77. About 150 m along here you will be confronted by Lysaght’s Castle, a Victorian Gothic fantasy office building designed for John Lysaght, whose works occupied all of the land on the left that you have passed and more beyond. Lysaght made his fortune galvanising corrugated iron and shipping this from Bristol to the developing colonies for building. At one time this was the biggest galvanising works in the world. Before Lysaght, the Acraman family used the site for their Bristol Iron Works. This, too, was a major industrial undertaking, producing railway engines for the early Great Western Railway and sectional ships. It was described as the largest iron works in Europe (perhaps an exaggeration) in 1840.
Continue along Silverthorne Lane, which forks to the right at Lysaght’s Castle. In about another 150 metres, there is a signposted footpath on the right. This leads to a footbridge over the Feeder. Turn left off the bridge and follow the cycle lane along Feeder Road.
78. On the opposite bank of the canal, just after the railway bridge, was the site of the Great Western Cotton factory. The five-storey spinning mill was demolished in the late 1960s, but there are still remnants of the weaving sheds in the industrial estate. The factory was the biggest cotton factory outside the north-west and thrived from 1837 until the 1920s, employing about 1000 people from Barton Hill.
At Marsh Lane Bridge, cross the water and then turn right onto the footpath alongside the Canal.
79. On your left as you travel towards the lock is Netham Recreation Ground. Known locally as The Brillos, the park is the reclaimed spoil heaps of the Netham Chemical Works, where alkali products such as caustic soda and ammonia were made for a century after 1850. There is little evidence of it today.

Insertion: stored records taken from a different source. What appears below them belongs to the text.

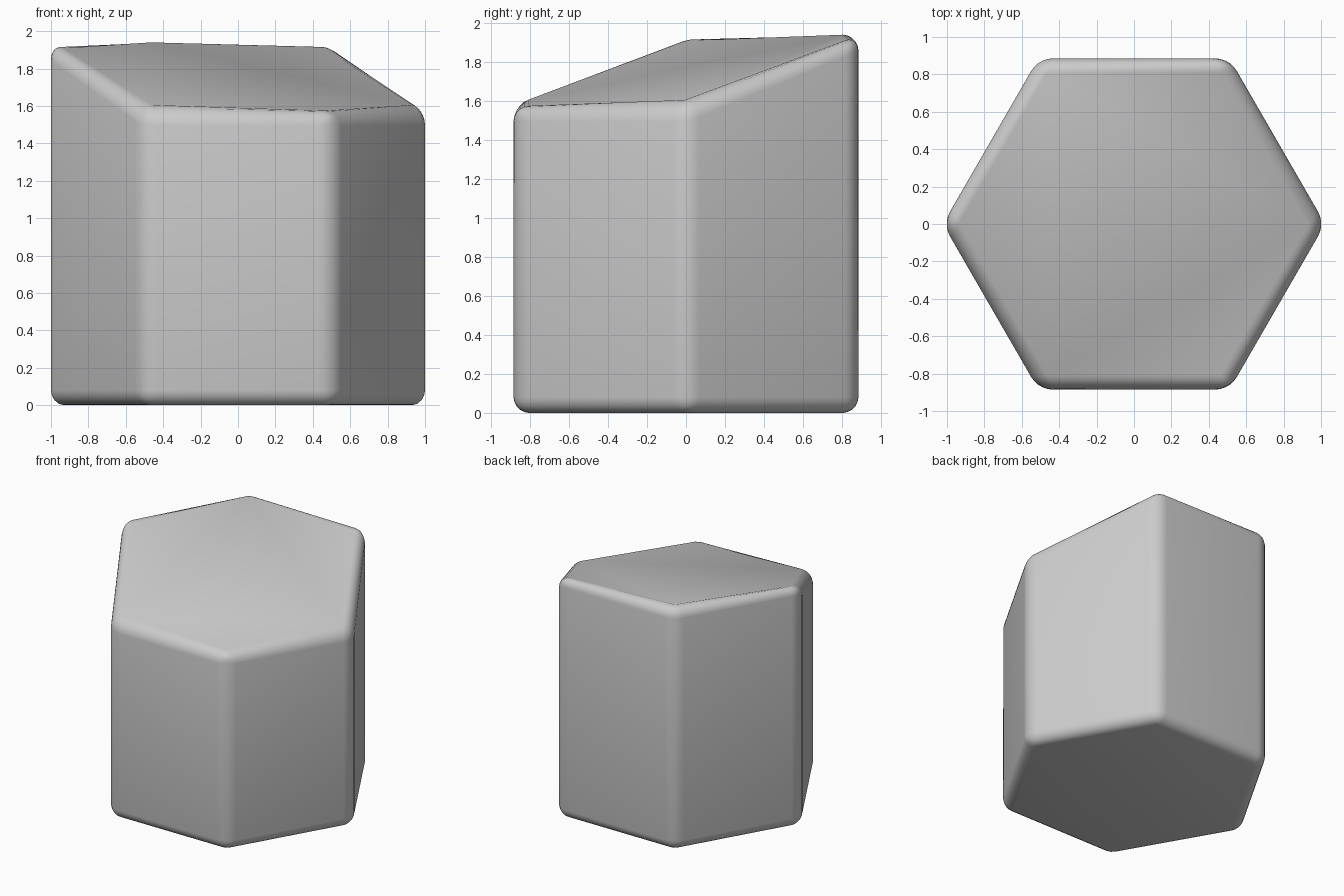
import bpy, bmesh, math

if "Cube" in bpy.data.objects:
    bpy.data.objects.remove(bpy.data.objects["Cube"])

R, LOW, HIGH, W = 1.022, 1.575, 1.94, 0.08

bm = bmesh.new()
# Hexagonal column: corners run right, back right, back left, left, front left, front right
tops = [LOW, HIGH, HIGH, HIGH, LOW, LOW]
ring = [(R * math.cos(k * math.pi / 3), R * math.sin(k * math.pi / 3)) for k in range(6)]
lower = [bm.verts.new((x, y, 0)) for x, y in ring]
upper = [bm.verts.new((x, y, z)) for (x, y), z in zip(ring, tops)]
bm.faces.new(lower[::-1])
bm.faces.new(upper)
for k in range(6):
    n = (k + 1) % 6
    bm.faces.new((lower[k], lower[n], upper[n], upper[k]))
bm.normal_update()

# Rounded edges all round
bmesh.ops.bevel(bm, geom=bm.edges[:], offset=W, offset_type='OFFSET',
                segments=5, profile=0.5, affect='EDGES', clamp_overlap=True)
bm.normal_update()

# Fold the warped top along three shallow creases
top = max((f for f in bm.faces if f.normal.z > 0.5), key=lambda f: f.calc_area())


def corner(k):
    x, y = ring[k]
    return min(top_verts, key=lambda v: (v.co.x - x) ** 2 + (v.co.y - y) ** 2)


top_verts = list(top.verts)
corners = [corner(k) for k in (0, 2, 4)]
for a, b in ((0, 1), (1, 2), (2, 0)):
    bmesh.ops.connect_verts(bm, verts=[corners[a], corners[b]])

mesh = bpy.data.meshes.new("hex_column")
bm.to_mesh(mesh)
bm.free()
mesh.shade_smooth()
column = bpy.data.objects.new("hex_column", mesh)
bpy.context.collection.objects.link(column)
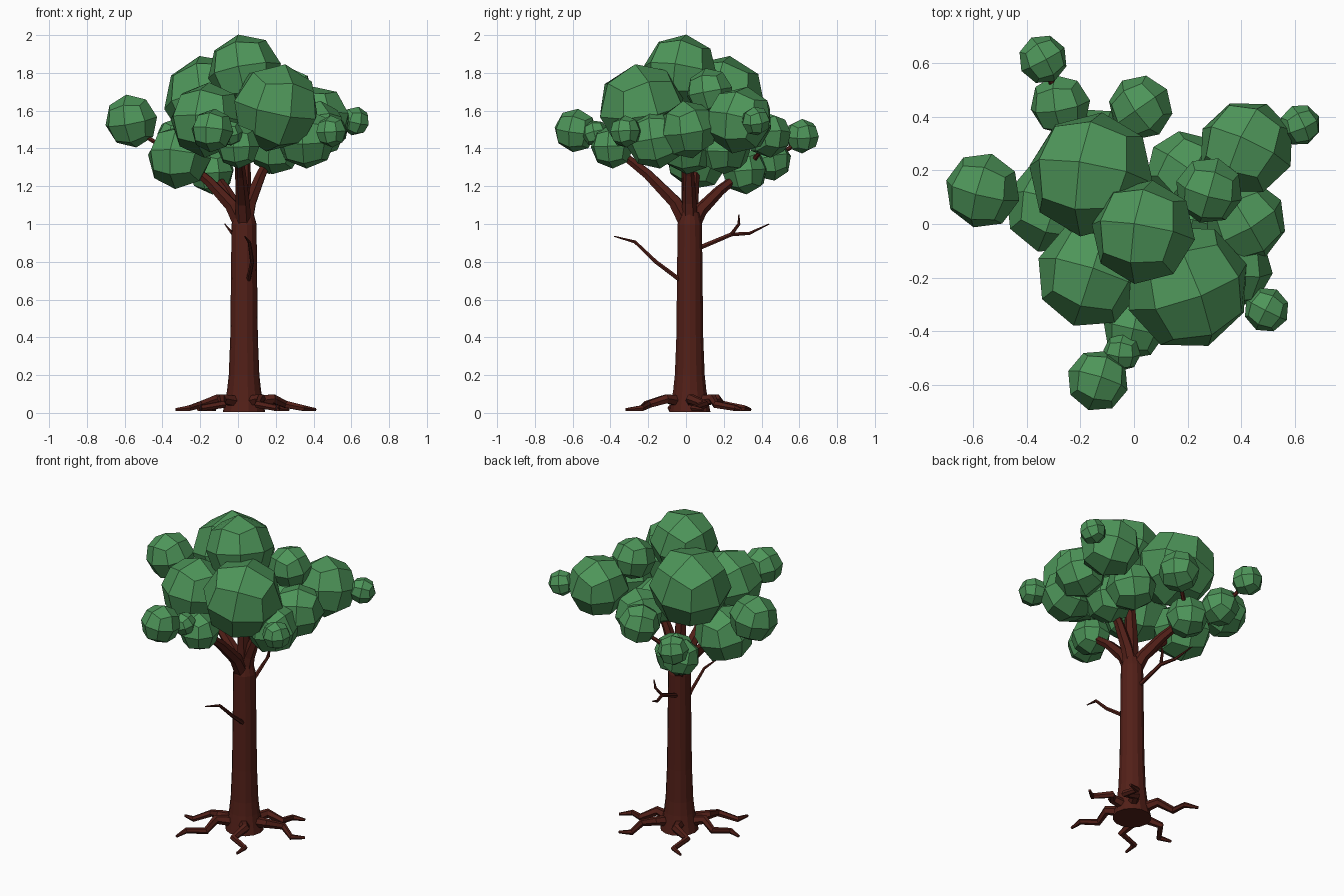
import bpy, bmesh, random
from mathutils import Euler, Vector

if "Cube" in bpy.data.objects:
    bpy.data.objects.remove(bpy.data.objects["Cube"])

random.seed(4)


def material(name, color):
    m = bpy.data.materials.new(name)
    m.diffuse_color = color
    m.use_nodes = True
    m.node_tree.nodes["Principled BSDF"].inputs["Base Color"].default_value = m.diffuse_color
    return m


BARK = material("bark", (0.085, 0.014, 0.009, 1))
LEAF = material("leaf", (0.075, 0.3, 0.1, 1))


def tube(name, pts, radii, sides=6):
    """Tube through the points with one radius per point."""
    c = bpy.data.curves.new(name, 'CURVE')
    c.dimensions = '3D'
    c.bevel_depth = 1.0
    c.bevel_resolution = (sides - 4) // 2
    c.use_fill_caps = True
    s = c.splines.new('POLY')
    s.use_smooth = False
    s.points.add(len(pts) - 1)
    for p, co, r in zip(s.points, pts, radii):
        p.co = (*co, 1)
        p.radius = r
    c.materials.append(BARK)
    bpy.context.collection.objects.link(bpy.data.objects.new(name, c))


def limb(name, start, end, r0, r1, steps=4, bend=1.5):
    """Tapered limb that rises first and then leans out."""
    start, end = Vector(start), Vector(end)
    pts, radii = [], []
    for i in range(steps):
        t = i / (steps - 1)
        p = start.lerp(end, t ** bend)
        p.z = start.z + (end.z - start.z) * t
        pts.append(p)
        radii.append(r0 + (r1 - r0) * t)
    tube(name, pts, radii)


def leaf_ball(name, center, r):
    """24-sided ball: a cube cut once and pushed out to a sphere."""
    bm = bmesh.new()
    bmesh.ops.create_cube(bm, size=2)
    bmesh.ops.subdivide_edges(bm, edges=bm.edges[:], cuts=1, use_grid_fill=True)
    for v in bm.verts:
        v.co = v.co.normalized() * r * 1.06
    me = bpy.data.meshes.new(name)
    bm.to_mesh(me)
    bm.free()
    me.materials.append(LEAF)
    o = bpy.data.objects.new(name, me)
    o.location = center
    tilt = random.uniform
    o.rotation_euler = Euler((tilt(-.25, .25), tilt(-.25, .25), tilt(-.7, .7)))
    bpy.context.collection.objects.link(o)


# Crown: x, y, z, radius of each leaf ball
balls = {
    "top": (.035, -.03, 1.81, .187), "big_back": (-.16, .185, 1.66, .225),
    "big_front": (.2, -.235, 1.615, .225), "mid_front": (-.165, -.19, 1.55, .19),
    "big_right": (.42, .285, 1.55, .172), "tip_right": (.62, .37, 1.545, .074),
    "tip_left": (-.565, .125, 1.545, .135), "tip_back": (-.34, .615, 1.465, .087),
    "back": (-.275, .445, 1.34, .108), "low_back": (-.14, .31, 1.28, .117),
    "mid_back": (.025, .435, 1.47, .115), "high_right": (.28, .125, 1.7, .12),
    "right": (.415, .01, 1.5, .147), "low_right": (.36, -.165, 1.45, .15),
    "small_right": (.495, -.32, 1.49, .08), "inner": (.19, .2, 1.41, .14),
    "left": (-.31, .06, 1.355, .165), "front": (0, -.39, 1.41, .11),
    "small_front": (-.045, -.48, 1.48, .067), "tip_front": (-.135, -.585, 1.495, .11),
    "core": (.2, .01, 1.41, .14),
}
for key, b in balls.items():
    leaf_ball("leaf_ball_" + key, b[:3], b[3])

# Trunk with a flared foot
heights = (0.005, 0.06, 0.12, 0.2, 0.4, 1.0, 1.06)
tube("trunk", [(0.032, 0.02, z) for z in heights],
     (0.112, 0.101, 0.09, 0.081, 0.073, 0.066, 0.05), 14)

# Main limbs from the fork into leaf balls, then thin branches to outer balls
fork = (0.03, 0.02, 0.97)
for key in ("left", "front", "core", "low_back", "top"):
    limb("limb_" + key, fork, balls[key][:3], 0.046, 0.02)
for a, b in (("left", "tip_left"), ("back", "tip_back"), ("low_back", "back"),
             ("low_back", "mid_back"), ("right", "big_right")):
    limb("branch_" + b, balls[a][:3], balls[b][:3], 0.015, 0.008, 3, 0.7)

# Bare twigs on the trunk
tube("twig_front", [(.05, 0, .68), (.075, -.16, .8), (.06, -.27, .905), (.035, -.38, .935)],
     (.013, .011, .009, .003))
tube("twig_back", [(.02, .05, .865), (0, .24, .945), (-.03, .335, .95), (-.07, .44, 1)],
     (.014, .012, .009, .003))
tube("twig_back_fork", [(0, .24, .945), (.02, .28, 1), (.03, .28, 1.05)], (.01, .008, .003))

# Roots: arch out of the foot, drop, then zigzag along the ground
tips = [(-.21, -.32), (.21, -.31), (.41, .09), (.27, .29), (-.2, .34), (-.33, -.06)]
for i, (tx, ty) in enumerate(tips):
    dx, dy = tx - 0.03, ty - 0.02
    k = 0.1 if i % 2 else -0.1
    path = [(.15, .06, 0), (.4, .075, k * .6), (.6, .045, -k), (.82, .025, k), (1, .018, 0)]
    tube("root_%d" % (i + 1),
         [(0.03 + dx * t - dy * s, 0.02 + dy * t + dx * s, z) for t, z, s in path],
         (.034, .027, .021, .017, .008))
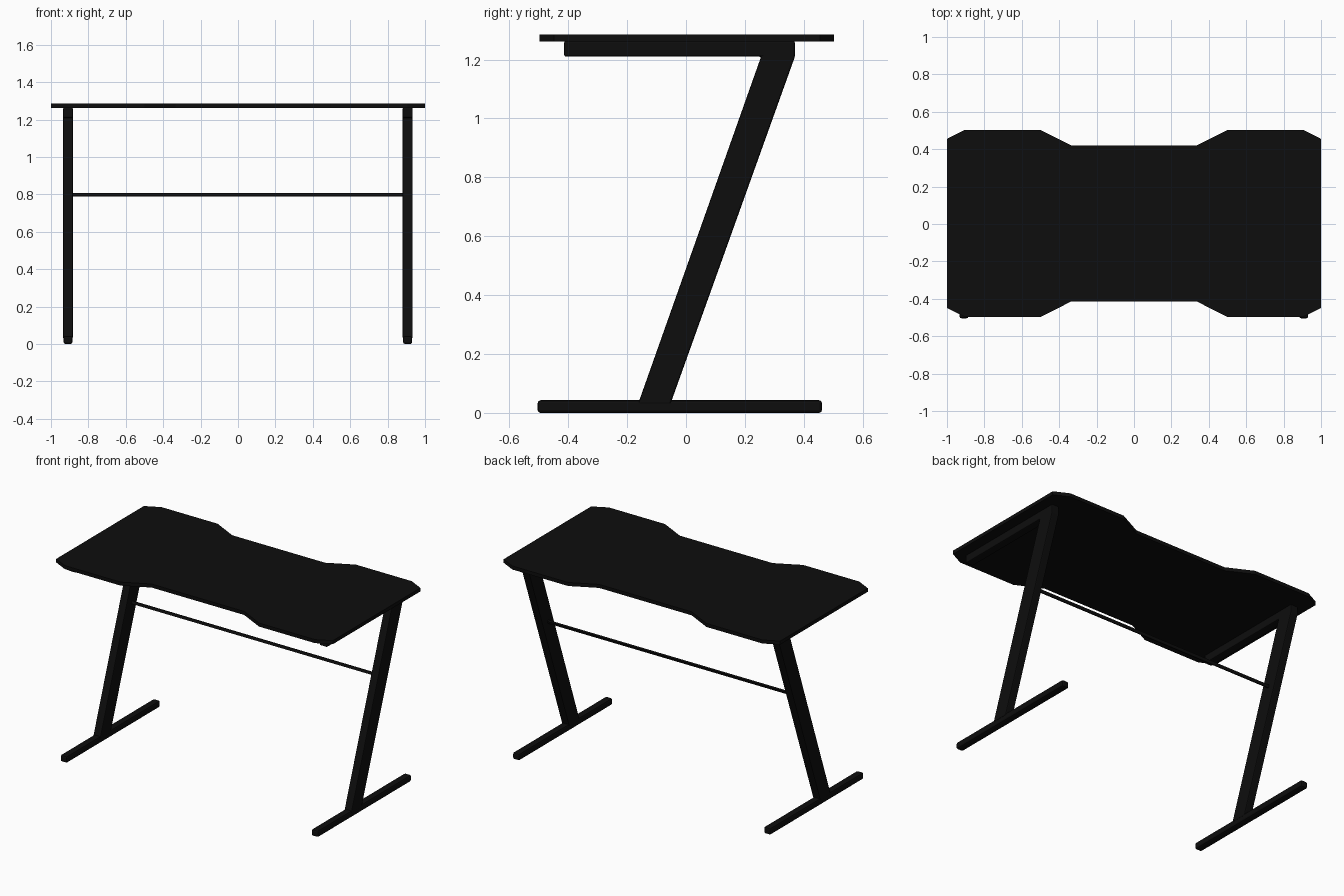
import bpy, bmesh
from mathutils import Matrix, Vector

if "Cube" in bpy.data.objects:
    bpy.data.objects.remove(bpy.data.objects["Cube"])

black = bpy.data.materials.new("matte_black")
black.diffuse_color = (0.004, 0.004, 0.004, 1)
black.use_nodes = True
black.node_tree.nodes["Principled BSDF"].inputs["Base Color"].default_value = black.diffuse_color


def prism(name, outline, depth, bevel=0.0):
    """Extrude a 3D planar outline along the depth vector, with optional chamfer."""
    bm = bmesh.new()
    face = bm.faces.new([bm.verts.new(p) for p in outline])
    ext = bmesh.ops.extrude_face_region(bm, geom=[face])
    verts = [v for v in ext["geom"] if isinstance(v, bmesh.types.BMVert)]
    bmesh.ops.translate(bm, verts=verts, vec=Vector(depth))
    bmesh.ops.recalc_face_normals(bm, faces=bm.faces)
    if bevel:
        bmesh.ops.bevel(bm, geom=list(bm.edges), offset=bevel, segments=2,
                        profile=0.5, affect='EDGES')
    me = bpy.data.meshes.new(name)
    bm.to_mesh(me)
    bm.free()
    me.materials.append(black)
    ob = bpy.data.objects.new(name, me)
    bpy.context.collection.objects.link(ob)
    return ob


# Tabletop: quarter outline mirrored into the full waisted shape
quarter = [(0.335, 0.417), (0.5, 0.5), (0.905, 0.5), (1.0, 0.452)]
half = quarter + [(x, -y) for x, y in reversed(quarter)]
outline = half + [(-x, -y) for x, y in half]
prism("tabletop", [(x, y + 0.003, 1.262) for x, y in outline], (0, 0, 0.023))

# Z-shaped side frames: slanted leg with top support arm, and floor foot
leg = [(-0.163, 0.03), (-0.053, 0.03), (0.37, 1.21), (0.37, 1.263),
       (-0.414, 1.263), (-0.414, 1.21), (0.255, 1.21)]
foot = [(-0.504, 0), (0.462, 0), (0.462, 0.043), (-0.504, 0.043)]
for side, cx in (("left", -0.909), ("right", 0.907)):
    for part, prof, w, bev in (("leg", leg, 0.053, 0.006),
                               ("foot", foot, 0.048, 0.010)):
        prism(f"{side}_{part}", [(cx - w / 2, y, z) for y, z in prof],
              (w, 0, 0), bev)

# Crossbar: thin bar tilted with the legs
bar = [(-0.006, -0.009), (0.006, -0.009), (0.006, 0.009), (-0.006, 0.009)]
tilt = Matrix.Rotation(-0.343, 3, 'X')
prism("crossbar", [Vector((-0.89, 0.166, 0.798)) + tilt @ Vector((0, y, z))
                   for y, z in bar], (1.78, 0, 0))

80. On the opposite bank, occupying the whole of the area now filled by an industrial estate was John Lysaght’s structural steel works. Here many of the bridges that span the Harbour’s waterways, and many others elsewhere, were designed and built.
81. Netham Lock marks the end of the Feeder Canal. It plays an important role in Bristol’s flood defences; the lock gates here ensure that extreme high spring tides that come over Netham weir do not enter the city, and that flood water from the inland river in spate are similarly excluded.